While there are few experiences that can match the feeling of riding a
motorcycle, it is also among the most dangerous forms of transportation
on the road today. Correspondingly, the subject of safety is often on
the forefront of a rider's mind and most have developed their own
tips, tricks, and methods for avoiding accidents and collisions. Unfortunately,
there is a lot of misinformation circulating and many riders may believe
myths about the best ways to stay safe. Below, our blog dispels six of
the most common myths about motorcycle safety.
Full helmets restrict visibility: Riders may opt for an open face helmet over a full helmet under the belief
that they will have a greater area of visibility. Not only is this untrue,
but the myth creates doubt regarding what is arguably the most important
piece of motorcycle safety equipment a rider can own. Department of Transportation
(DoT) regulations require helmets to have a full area of view. In fact,
a full helmet can have benefits such as reducing pressure on the face,
blocking wind noise, and providing full eye protection.
Loud Bikes are Safer: This myth states that louder bikes work to increase a motorcyclist’s
presence while on the road. While this may be true in very limited situations,
it is a mistake to assume that because a driver hears you that they will
also see you. In fact, a driver may still not register that a motorcyclist
is there even while staring directly at them.
Bigger bikes are better: The “bigger is better” myth can be found in almost every industry
and on the surface, it may make sense. If it costs more, has more capabilities,
or is more powerful, then it should also be better. In truth, every type
of motorcycle will have different strengths and weaknesses, being suitable
for different riders and different styles. The biggest problem with this
myth occurs when new riders purchase a more powerful bike than they can
Your skills will keep you out of trouble: On the other hand, veteran riders may feel as though their experience and
skill will be enough to keep them out of trouble. However, overconfidence
is a big issue and can have disastrous consequences. When the mistakes
of another driver put you at risk, they may simply be going too fast to
give even the quickest rider enough time to properly react.
If you’re going to crash, lay your bike down: There are several possible origins for this myth. Some riders may feel
as though it can cut speed, or that they are safer lower to the ground.
The best way to cut speed is through proper braking techniques and while
there may be situations where ditching a bike may be better, they are rare.
Streets are safer than freeways: While it is true that miles traveled on the street are generally covered
at a slower speed, it is not the only factor which comes into play. Freeways
are more controlled environments than a street and have fewer potential
hazards. On a street, the motorist must navigate unprotected turns, opposing
traffic separated only by paint, side-streets where cars can unexpectedly
pull out from and any number of other accidents waiting to happen. While
great speed may increase the risk for serious injury when a collision
does occur, accidents themselves are more likely while on the street.
Compensation for the Injured
When collisions do occur, motorcyclists are often at a greater risk for
injury than those driving other vehicles. While dispelling common myths
about motorcycle safety can work to decrease the potential for an accident,

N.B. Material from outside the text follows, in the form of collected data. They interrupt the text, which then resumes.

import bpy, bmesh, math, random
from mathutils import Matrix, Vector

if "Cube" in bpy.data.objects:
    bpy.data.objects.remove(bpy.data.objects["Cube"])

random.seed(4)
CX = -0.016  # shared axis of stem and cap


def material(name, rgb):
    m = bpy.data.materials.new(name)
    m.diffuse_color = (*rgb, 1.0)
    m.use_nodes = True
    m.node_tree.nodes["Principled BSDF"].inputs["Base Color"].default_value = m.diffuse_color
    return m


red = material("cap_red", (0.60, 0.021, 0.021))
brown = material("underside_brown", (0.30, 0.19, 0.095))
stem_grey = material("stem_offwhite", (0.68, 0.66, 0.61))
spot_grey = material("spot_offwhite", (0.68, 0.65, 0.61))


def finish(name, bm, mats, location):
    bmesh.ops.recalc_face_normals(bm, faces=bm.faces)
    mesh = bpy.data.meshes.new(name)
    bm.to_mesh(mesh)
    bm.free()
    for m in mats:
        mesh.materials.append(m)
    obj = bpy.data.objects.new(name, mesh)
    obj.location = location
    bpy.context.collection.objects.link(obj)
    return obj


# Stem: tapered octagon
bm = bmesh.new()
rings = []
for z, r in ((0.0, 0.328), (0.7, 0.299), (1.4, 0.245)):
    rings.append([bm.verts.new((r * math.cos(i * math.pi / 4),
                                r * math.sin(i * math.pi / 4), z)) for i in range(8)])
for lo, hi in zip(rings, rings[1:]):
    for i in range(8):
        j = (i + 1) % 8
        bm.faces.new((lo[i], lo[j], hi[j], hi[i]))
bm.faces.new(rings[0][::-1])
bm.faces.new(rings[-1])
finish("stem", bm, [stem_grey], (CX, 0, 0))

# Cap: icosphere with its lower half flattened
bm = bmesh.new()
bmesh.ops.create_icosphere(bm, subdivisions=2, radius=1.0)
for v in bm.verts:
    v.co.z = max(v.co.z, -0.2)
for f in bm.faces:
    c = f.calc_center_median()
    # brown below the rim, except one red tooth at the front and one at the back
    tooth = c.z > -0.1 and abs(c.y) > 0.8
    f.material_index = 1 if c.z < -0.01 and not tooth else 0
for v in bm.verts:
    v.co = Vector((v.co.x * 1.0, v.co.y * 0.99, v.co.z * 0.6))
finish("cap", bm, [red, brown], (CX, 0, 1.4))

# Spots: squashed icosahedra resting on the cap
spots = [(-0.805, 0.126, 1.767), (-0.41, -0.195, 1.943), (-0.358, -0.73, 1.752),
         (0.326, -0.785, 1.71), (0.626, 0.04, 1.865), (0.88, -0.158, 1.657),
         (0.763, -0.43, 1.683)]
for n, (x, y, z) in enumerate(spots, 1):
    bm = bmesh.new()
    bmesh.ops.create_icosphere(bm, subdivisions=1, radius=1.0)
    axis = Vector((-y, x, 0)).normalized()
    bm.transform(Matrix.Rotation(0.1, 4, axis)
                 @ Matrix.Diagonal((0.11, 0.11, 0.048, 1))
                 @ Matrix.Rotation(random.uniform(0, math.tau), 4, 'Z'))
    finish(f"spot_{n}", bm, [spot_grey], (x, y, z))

the truth is that if you’re on the road, then you’re at risk.
If you have been in an accident through no fault of your own, you may
be able to seek monetary compensation. AT Mainetti, Mainetti & O'Connor,
P.C., our Kingston personal injury attorneys can work to help you claim
restitution for damages including injuries, missed work, and medical expenses.
We proudly serve clients around New York including in Kingston, Ellenville,
Have you been injured in a motorcycle accident? Call (845) 340-4878 and
speak to an attorney today.